Thus assertions about reading “literally,” whether in favor or against, always operate by excluding pertinent contextual data; there’s no “literally” there. (Fred Clark has been pursuing this topic with his characteristic exquisite patience here and here.) Words never arrive at our attention without some accent or inflection, and if we devised a way to transmit them “neutrally,” that very “neutrality” would communicate some metatextual data, in the way that people frequently infer a great deal from a “robotic” voice. Words in a book signify differently from words spray-painted on a wall; words spoken in a flat, unmodulated tone signify differently from words whispered into one’s ear or shouted enthusiastically. But there’s no acontextual venue for words, so even the OED constitutes a context for meaning that affects interpretation (start, for instance, from its Englishness).
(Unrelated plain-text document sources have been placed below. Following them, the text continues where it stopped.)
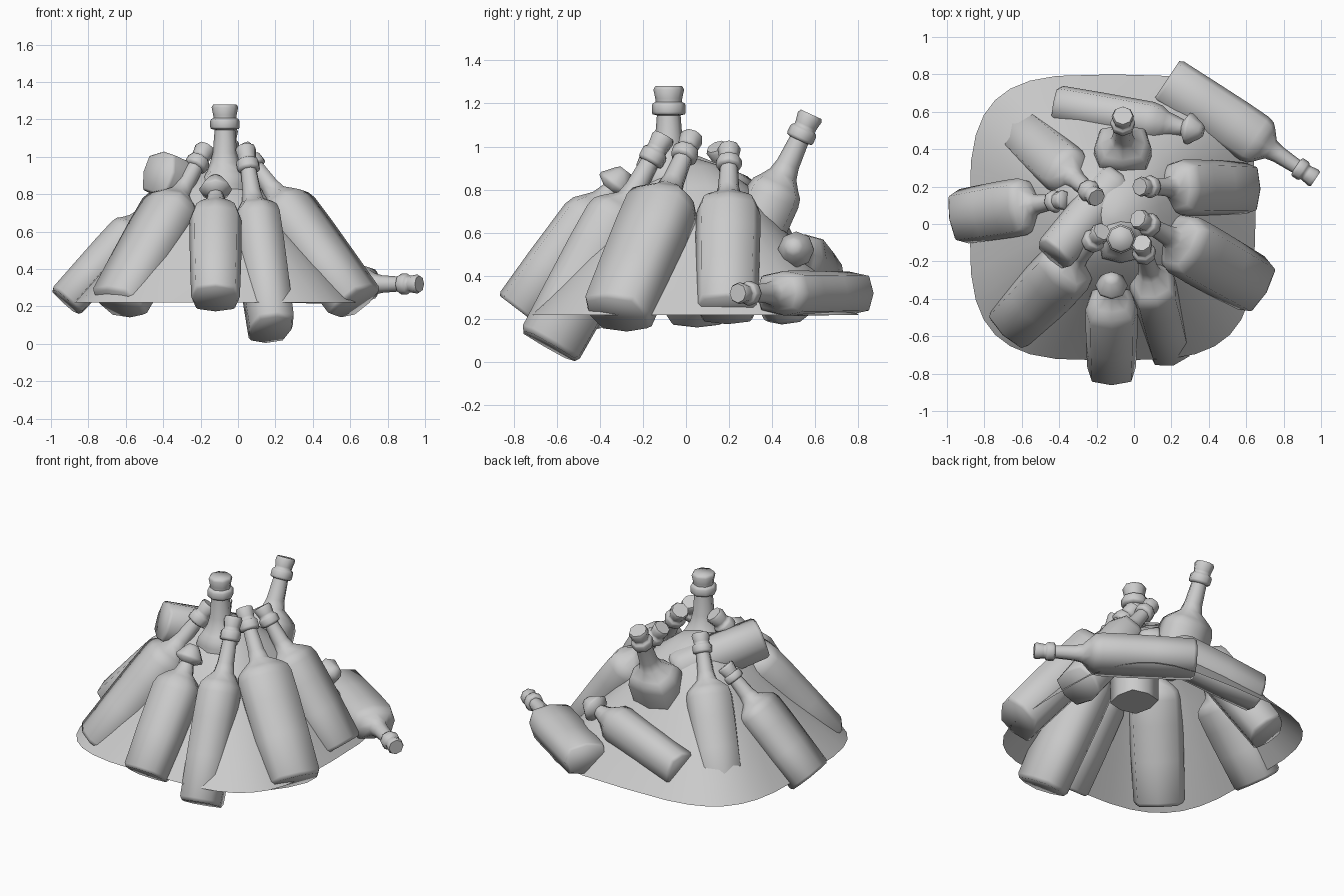
import bpy, bmesh, math
from mathutils import Vector

if "Cube" in bpy.data.objects:
    bpy.data.objects.remove(bpy.data.objects["Cube"])


def loft(name, rings, cap_start=True, cap_end=True, angle=65):
    """Skin a list of equal-length point rings into a smooth-shaded object."""
    bm = bmesh.new()
    loops = [[bm.verts.new(p) for p in ring] for ring in rings]
    n = len(loops[0])
    for a, b in zip(loops, loops[1:]):
        for i in range(n):
            j = (i + 1) % n
            bm.faces.new((a[i], a[j], b[j], b[i]))
    if cap_start:
        bm.faces.new(loops[0][::-1])
    if cap_end:
        bm.faces.new(loops[-1])
    bmesh.ops.recalc_face_normals(bm, faces=bm.faces)
    me = bpy.data.meshes.new(name)
    bm.to_mesh(me)
    bm.free()
    ob = bpy.data.objects.new(name, me)
    bpy.context.collection.objects.link(ob)
    bpy.ops.object.select_all(action='DESELECT')
    ob.select_set(True)
    bpy.context.view_layer.objects.active = ob
    bpy.ops.object.shade_smooth_by_angle(angle=math.radians(angle))
    return ob


# Mound: open rounded-square shell
def mound():
    profile = [(1, .22), (.86, .34), (.68, .50), (.5, .66), (.33, .82), (.17, .91), (.04, .94)]
    rings = []
    for s, z in profile:
        e = 2 / (2 + 1.5 * s)
        ring = []
        for k in range(32):
            t = math.tau * k / 32
            c, d = math.cos(t), math.sin(t)
            ring.append((-.115 + .765 * s * math.copysign(abs(c) ** e, c),
                         .035 + .765 * s * math.copysign(abs(d) ** e, d), z))
        rings.append(ring)
    loft("mound", rings, cap_start=False)


# Profiles: (position along axis, share of body size) and (position, neck radius)
LONG_BODY = [(0, .86), (.02, .95), (.25, .98), (.45, 1), (.59, .99), (.63, .92), (.655, .76)]
LONG_NECK = [(.70, .064), (.75, .052), (.87, .044), (.875, .06), (.885, .063), (.915, .063),
             (.925, .058), (.93, .049), (.945, .05), (.985, .057), (1, .05)]
SHORT_BODY = [(0, .84), (.02, .93), (.3, .98), (.64, 1), (.7, .9), (.75, .65)]
SHORT_NECK = [(.79, .06), (.86, .042), (.89, .085), (.91, .085), (.98, .045), (1, .03)]


def bottle(name, base, top, w, d, neck=1.0, short=False, start=0.0, end=1.0):
    """Squarish bottle; start and end trim lengths buried in the mound."""
    base, top = Vector(base), Vector(top)
    axis = top - base
    side = axis.cross(Vector((0, 0, 1)))
    side = side.normalized() if side.length > .05 else Vector((1, 0, 0))
    up = side.cross(axis).normalized()
    body, throat = (SHORT_BODY, SHORT_NECK) if short else (LONG_BODY, LONG_NECK)
    rings = []

    def ring(t, a, b, corner):
        pts = []
        for k in range(8):
            q = math.tau * k / 8
            f = corner if k % 2 else 1
            pts.append(base + axis * t + side * (a * f * math.cos(q)) + up * (b * f * math.sin(q)))
        rings.append(pts)

    for t, s in body:                      # squared-off body
        if start <= t <= end:
            ring(t, w / 2 * s, d / 2 * s, 1.14)
    for t, r in throat:                    # round neck, collar and stopper
        if t <= end:
            ring(t, r * neck, r * neck, 1)
    loft(name, rings)


mound()

# Bottles: name, base centre, stopper end, width, depth, neck scale, short type, trims
for args in [
    ("bottle_upright", (-.07, -.08, .24), (-.07, -.08, 1.28), .25, .26, 1.25, False, .2),
    ("bottle_front", (-.12, -.775, .24), (-.12, -.28, .89), .28, .26, 1, True),
    ("bottle_front_right", (.18, -.635, .075), (.04, -.10, 1.05), .25, .33),
    ("bottle_front_left", (-.64, -.53, .215), (-.17, -.04, 1.05), .32, .27),
    ("bottle_right_front", (.63, -.32, .22), (.02, .03, 1.05), .34, .28),
    ("bottle_right", (.59, .19, .24), (.03, .20, 1.0), .30, .25, .95),
    ("bottle_left", (-.92, .04, .225), (-.37, .13, .83), .31, .22, .95),
    ("bottle_back_left", (-.61, .50, .235), (-.20, .14, 1.0), .28, .24, .95),
    ("bottle_leaning_back", (-.06, .15, .22), (-.06, .58, 1.15), .31, .26, 1.05, False, .4),
    ("bottle_inverted", (-.43, -.165, .92), (.10, .46, .66), .23, .25, 1, False, 0, .66),
    ("bottle_lying", (.175, .77, .32), (.97, .24, .32), .28, .21, .9),
    ("bottle_lying_short", (-.41, .645, .36), (.37, .495, .54), .21, .24, 1, True),
]:
    bottle(*args)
Anyway, the shower ended, so I have to go get grubby and shower again to figure out what comes next. But that phrase, “systems of expression and inference,” I want to save and return to.